PCGamesN thinks it's torn between its character and its combat:
Set in the wake of the First World War, Vampyr has you play soldier-turned-doctor Jonathan Reid. That career switch is only the first of Reid’s transformations, though, as just before the game begins he is turned from a human into a vampire. Confused by the new thirst for blood, you help Reid to understand what he has become and how the change took place.
Vampyr is unsatisfying from the start. For a game that has been pitched as one of choice and consequence, where you interact with a whole city of people, choosing who lives and dies to sate your thirst, it is disappointingly linear. You are hunted through dark, empty streets that may as well be enclosed corridors for the lack of opportunities for expression and interactivity they offer.
Granted, there are narrative reasons for the streets to be so empty - London is heavy with Spanish flu and there is a murderer on the loose who is draining his victims of blood - but that doesn’t make the hollowness of the capital city any less noticeable.
The only people you encounter in the smog-filled streets are characterless vampire hunters and blood-starved vampiric creatures who exist only to be killed by you. There is no talking to them or avoiding them. This wouldn’t be such an obvious blemish if it weren’t for the shallow combat.
And Daily Star thinks the game has potential but is not quite there yet:
Vampyr looks like it might be a great game.
We played a version that's still a few months out from release, and the core gameplay conceit (discover more about the people in the Districts) seems really well-realised and captures the tonic of a traditional gothic tale superbly well.

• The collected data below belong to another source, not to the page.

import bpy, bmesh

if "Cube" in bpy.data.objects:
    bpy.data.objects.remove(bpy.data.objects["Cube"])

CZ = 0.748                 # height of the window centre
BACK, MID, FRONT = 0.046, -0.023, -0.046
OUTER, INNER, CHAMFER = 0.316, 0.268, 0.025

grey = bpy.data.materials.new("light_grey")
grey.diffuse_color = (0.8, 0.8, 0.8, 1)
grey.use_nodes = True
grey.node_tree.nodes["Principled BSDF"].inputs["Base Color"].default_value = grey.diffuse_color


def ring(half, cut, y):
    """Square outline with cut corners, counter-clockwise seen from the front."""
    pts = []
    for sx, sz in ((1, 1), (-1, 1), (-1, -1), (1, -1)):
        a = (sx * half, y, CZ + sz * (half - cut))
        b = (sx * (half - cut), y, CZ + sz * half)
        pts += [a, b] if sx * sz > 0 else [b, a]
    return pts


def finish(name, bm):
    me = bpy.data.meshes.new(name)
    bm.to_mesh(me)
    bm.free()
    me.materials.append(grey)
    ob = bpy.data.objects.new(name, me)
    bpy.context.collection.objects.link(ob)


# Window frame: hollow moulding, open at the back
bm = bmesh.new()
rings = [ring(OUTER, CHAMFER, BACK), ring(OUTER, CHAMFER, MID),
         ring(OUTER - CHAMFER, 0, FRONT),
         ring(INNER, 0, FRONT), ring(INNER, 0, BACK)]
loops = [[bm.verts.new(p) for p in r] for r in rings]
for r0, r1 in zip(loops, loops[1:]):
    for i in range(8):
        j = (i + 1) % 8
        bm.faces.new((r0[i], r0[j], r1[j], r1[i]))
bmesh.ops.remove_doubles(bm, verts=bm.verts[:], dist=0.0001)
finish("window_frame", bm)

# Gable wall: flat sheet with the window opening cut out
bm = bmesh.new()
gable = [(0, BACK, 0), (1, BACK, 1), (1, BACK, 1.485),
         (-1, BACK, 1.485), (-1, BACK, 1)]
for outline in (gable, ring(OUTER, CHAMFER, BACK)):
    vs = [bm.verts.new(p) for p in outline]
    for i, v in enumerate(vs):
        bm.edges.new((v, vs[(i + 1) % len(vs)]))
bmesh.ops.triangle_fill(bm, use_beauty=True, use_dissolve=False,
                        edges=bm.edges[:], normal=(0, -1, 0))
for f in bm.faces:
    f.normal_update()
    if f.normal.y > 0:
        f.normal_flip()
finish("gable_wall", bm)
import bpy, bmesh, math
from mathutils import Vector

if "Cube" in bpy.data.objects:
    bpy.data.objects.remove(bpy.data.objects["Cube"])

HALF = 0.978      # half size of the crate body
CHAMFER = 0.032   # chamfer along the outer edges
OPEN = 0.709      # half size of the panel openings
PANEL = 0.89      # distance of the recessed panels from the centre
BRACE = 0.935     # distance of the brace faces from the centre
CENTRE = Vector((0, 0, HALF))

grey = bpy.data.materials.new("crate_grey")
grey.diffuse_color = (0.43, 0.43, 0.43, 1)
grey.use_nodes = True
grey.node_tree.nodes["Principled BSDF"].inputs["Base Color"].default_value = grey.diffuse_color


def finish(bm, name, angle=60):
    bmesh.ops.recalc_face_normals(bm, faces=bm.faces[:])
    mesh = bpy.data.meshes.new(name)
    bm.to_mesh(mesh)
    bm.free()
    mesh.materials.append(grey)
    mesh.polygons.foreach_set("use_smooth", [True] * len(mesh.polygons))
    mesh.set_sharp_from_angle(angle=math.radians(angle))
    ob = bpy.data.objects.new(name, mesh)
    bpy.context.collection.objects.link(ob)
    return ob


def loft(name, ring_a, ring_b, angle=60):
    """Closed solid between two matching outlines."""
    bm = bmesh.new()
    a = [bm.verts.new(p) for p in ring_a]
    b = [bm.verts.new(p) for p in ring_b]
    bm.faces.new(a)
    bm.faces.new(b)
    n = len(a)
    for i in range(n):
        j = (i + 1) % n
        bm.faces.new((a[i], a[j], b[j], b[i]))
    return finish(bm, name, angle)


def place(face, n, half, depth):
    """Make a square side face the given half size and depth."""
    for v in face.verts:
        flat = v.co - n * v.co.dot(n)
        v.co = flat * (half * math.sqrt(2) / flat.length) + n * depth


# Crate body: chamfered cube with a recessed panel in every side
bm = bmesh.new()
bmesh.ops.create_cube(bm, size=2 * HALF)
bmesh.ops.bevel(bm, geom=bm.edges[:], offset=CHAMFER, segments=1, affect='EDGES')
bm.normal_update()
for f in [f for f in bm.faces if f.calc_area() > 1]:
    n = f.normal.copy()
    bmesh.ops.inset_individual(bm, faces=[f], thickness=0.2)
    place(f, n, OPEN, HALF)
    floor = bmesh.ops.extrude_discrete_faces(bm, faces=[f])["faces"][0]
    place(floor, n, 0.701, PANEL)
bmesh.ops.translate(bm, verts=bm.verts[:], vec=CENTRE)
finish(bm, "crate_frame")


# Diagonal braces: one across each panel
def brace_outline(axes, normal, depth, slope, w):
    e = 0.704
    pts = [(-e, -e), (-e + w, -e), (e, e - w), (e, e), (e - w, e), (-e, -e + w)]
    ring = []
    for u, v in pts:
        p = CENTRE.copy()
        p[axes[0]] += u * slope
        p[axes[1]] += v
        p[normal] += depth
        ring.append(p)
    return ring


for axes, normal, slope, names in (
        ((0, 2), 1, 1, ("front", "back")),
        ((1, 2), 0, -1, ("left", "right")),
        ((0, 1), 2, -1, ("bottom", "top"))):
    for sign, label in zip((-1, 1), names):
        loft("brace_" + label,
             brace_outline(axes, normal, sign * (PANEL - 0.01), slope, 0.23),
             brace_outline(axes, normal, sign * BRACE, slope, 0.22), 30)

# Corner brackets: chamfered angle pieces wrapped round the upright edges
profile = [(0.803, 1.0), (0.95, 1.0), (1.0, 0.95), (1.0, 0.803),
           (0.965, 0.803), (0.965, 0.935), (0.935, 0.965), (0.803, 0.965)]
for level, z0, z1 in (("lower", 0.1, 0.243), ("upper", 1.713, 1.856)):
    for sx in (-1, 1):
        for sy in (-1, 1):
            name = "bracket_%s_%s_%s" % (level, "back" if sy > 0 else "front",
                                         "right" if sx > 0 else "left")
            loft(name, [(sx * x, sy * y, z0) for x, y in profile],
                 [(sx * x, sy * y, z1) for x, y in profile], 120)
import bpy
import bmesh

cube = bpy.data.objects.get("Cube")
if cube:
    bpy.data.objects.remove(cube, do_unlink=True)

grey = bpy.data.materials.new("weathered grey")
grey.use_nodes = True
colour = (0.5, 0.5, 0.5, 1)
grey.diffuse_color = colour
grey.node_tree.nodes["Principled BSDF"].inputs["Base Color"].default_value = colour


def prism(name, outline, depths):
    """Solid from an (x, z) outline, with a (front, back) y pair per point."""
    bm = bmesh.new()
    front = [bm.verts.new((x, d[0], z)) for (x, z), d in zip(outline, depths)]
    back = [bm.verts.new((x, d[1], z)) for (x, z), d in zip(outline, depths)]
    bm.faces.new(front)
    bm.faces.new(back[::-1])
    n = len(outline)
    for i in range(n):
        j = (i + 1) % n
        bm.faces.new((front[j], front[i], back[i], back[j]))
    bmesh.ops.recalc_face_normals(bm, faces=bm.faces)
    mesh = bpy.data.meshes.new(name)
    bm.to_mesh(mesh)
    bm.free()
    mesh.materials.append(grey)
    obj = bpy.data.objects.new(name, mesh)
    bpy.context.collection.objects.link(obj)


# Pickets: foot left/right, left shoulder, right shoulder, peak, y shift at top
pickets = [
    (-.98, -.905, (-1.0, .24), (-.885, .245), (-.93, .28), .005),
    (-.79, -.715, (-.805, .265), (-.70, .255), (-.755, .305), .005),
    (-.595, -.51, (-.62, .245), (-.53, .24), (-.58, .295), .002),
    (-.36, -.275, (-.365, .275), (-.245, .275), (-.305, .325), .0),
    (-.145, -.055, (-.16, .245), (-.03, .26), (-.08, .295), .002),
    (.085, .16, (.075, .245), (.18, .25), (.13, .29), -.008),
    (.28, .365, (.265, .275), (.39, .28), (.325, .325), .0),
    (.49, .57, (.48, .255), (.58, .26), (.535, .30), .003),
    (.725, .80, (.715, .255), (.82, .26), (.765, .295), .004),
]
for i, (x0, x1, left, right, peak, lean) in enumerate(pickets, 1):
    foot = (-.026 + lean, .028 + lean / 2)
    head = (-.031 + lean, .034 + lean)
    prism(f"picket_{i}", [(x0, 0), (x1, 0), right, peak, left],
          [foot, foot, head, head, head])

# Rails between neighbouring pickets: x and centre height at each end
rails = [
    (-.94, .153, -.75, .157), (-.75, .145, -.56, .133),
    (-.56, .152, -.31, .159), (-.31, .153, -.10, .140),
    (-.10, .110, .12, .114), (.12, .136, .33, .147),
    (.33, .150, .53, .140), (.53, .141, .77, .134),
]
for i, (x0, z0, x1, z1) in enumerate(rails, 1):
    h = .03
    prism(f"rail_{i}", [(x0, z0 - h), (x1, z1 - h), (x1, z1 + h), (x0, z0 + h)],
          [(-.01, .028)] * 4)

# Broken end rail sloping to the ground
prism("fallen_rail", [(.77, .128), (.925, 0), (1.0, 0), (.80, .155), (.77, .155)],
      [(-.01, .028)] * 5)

The main part of the game feels like Bram Stoker's Life if Strange (which is a very good thing indeed), but when you're taken away from the social interactions of some nicely written, believably acted characters and forced to fight other vampires in a morgue, then go kill some unnamed humans, there's a jarring contrast.
Vampyr feels like two different games fighting against each other for dominance - and that feels fantastically apt, mimicking Reid's own battle with his literal demons. We just hope that in the final game, DONTNOD establishes a good balance and leverages the amazing art team, narrative expertise and experience of the studio to deliver something as captivating as its main character's thrall.
And if you're looking for something slightly more positive, you can check out this Gameractor video interview with a couple of developers. An excerpt from the transcript:
In Vampyr you'll be going up against a mix of both supernatural enemies and human vampire hunters, and the decisions you make with regards to how you treat the people living around you will determine what sort of adversaries you come up against. Speaking about the deadly vampire hunters, Beauverger mentioned that "if you do not fight this kind of enemies, you will have to face supernatural creatures who for different reasons can also be very deadly to you."
"This is how the game will incite you to take a life, because you are a new vampire. You have been created as a vampire at the beginning of the game; you are not some very old vampire who has a lot of power, no, you will have to gain that power through the blood of the people you choose to kill. So this is how we reflect in the game the idea that a vampire is compelled to drink blood."
"So the game will not tell you that you have to take a life every night, that's not how it works. If you try to restrain yourself from killing innocents (or not so innocents) you have the right to do so, but it's so much easier to face dangerous situations when you have killed a few people before. That's how the game lures you into darkness."